Input material:
***

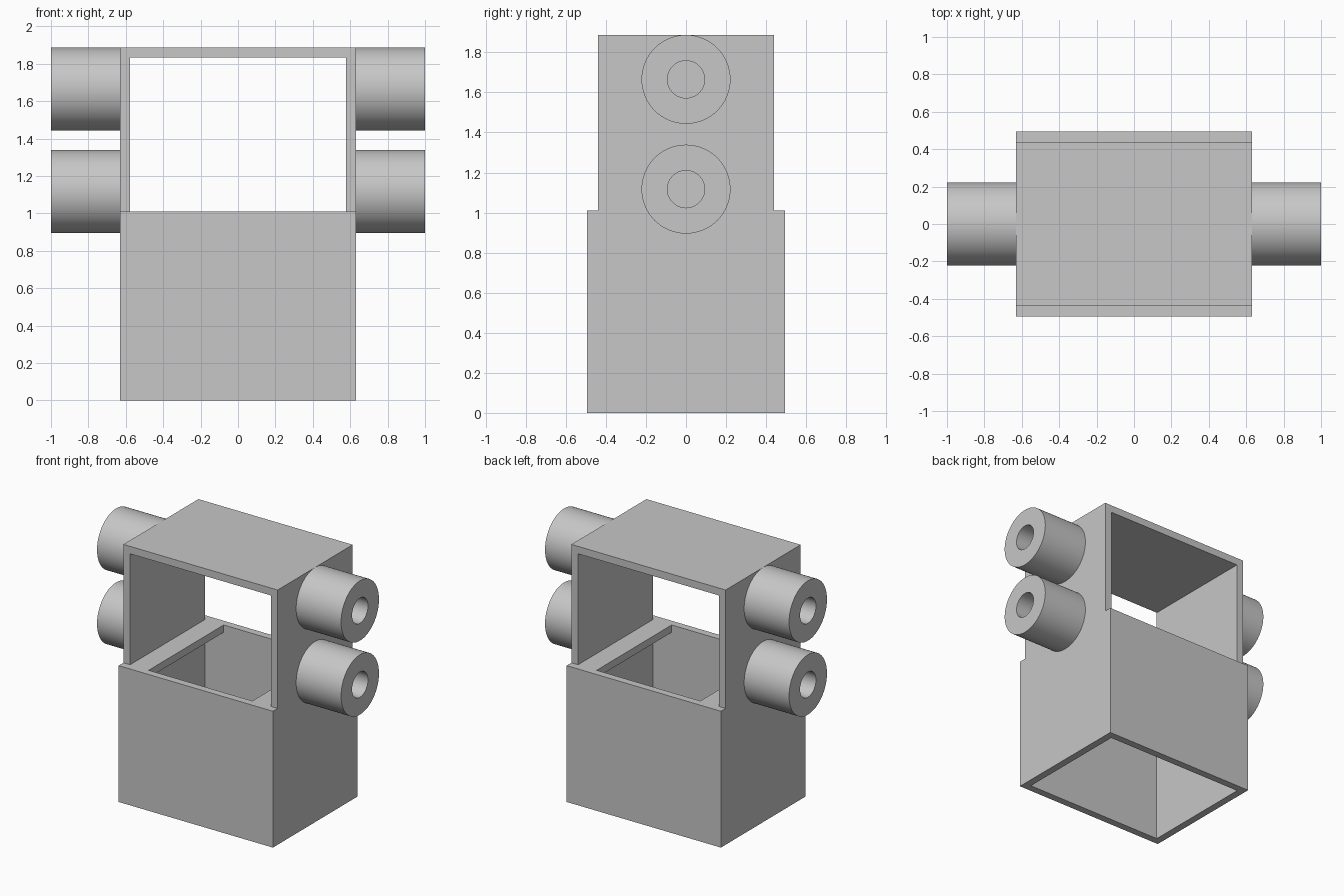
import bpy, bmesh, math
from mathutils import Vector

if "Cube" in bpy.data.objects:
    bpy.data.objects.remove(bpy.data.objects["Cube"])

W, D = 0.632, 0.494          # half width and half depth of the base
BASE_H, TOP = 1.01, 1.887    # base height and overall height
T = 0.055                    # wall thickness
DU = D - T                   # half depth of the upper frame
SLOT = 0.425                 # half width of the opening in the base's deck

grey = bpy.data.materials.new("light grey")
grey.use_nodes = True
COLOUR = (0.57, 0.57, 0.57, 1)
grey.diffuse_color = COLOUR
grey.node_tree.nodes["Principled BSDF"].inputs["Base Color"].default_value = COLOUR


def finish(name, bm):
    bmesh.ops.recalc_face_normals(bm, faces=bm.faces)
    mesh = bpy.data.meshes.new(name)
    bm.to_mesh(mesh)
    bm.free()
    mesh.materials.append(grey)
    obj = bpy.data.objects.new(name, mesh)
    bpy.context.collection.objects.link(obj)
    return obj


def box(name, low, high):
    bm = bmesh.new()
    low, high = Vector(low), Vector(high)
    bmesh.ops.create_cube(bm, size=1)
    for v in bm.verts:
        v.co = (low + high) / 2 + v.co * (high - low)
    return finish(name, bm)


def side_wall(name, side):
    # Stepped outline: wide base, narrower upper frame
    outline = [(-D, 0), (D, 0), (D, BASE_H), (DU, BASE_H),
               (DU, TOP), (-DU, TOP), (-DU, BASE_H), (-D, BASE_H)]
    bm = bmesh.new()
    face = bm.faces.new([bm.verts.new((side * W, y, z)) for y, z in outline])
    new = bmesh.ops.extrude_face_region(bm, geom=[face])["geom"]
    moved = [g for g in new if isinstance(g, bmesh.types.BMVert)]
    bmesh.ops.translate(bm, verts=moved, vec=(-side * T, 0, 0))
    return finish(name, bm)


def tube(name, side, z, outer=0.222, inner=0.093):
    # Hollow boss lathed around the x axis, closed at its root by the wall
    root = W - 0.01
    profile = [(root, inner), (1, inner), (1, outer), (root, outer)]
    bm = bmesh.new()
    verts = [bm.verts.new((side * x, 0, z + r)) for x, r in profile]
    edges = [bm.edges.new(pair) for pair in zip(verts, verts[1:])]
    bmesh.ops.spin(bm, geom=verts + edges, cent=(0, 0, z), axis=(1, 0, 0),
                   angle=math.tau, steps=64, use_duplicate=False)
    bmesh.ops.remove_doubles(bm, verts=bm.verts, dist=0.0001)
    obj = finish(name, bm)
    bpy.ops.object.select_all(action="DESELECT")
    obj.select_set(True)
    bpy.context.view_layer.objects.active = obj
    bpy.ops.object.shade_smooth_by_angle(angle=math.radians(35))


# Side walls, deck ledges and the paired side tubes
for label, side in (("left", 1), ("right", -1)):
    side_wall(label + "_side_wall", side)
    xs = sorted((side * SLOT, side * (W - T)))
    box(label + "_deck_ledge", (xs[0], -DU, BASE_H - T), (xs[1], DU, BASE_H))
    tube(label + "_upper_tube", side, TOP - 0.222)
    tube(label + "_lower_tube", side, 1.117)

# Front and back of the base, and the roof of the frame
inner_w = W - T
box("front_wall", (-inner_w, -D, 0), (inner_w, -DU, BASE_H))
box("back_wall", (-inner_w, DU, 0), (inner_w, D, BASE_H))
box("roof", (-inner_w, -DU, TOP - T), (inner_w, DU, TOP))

***

Using the data above, copy each line that contains "label".

for label, side in (("left", 1), ("right", -1)):
    side_wall(label + "_side_wall", side)
    box(label + "_deck_ledge", (xs[0], -DU, BASE_H - T), (xs[1], DU, BASE_H))
    tube(label + "_upper_tube", side, TOP - 0.222)
    tube(label + "_lower_tube", side, 1.117)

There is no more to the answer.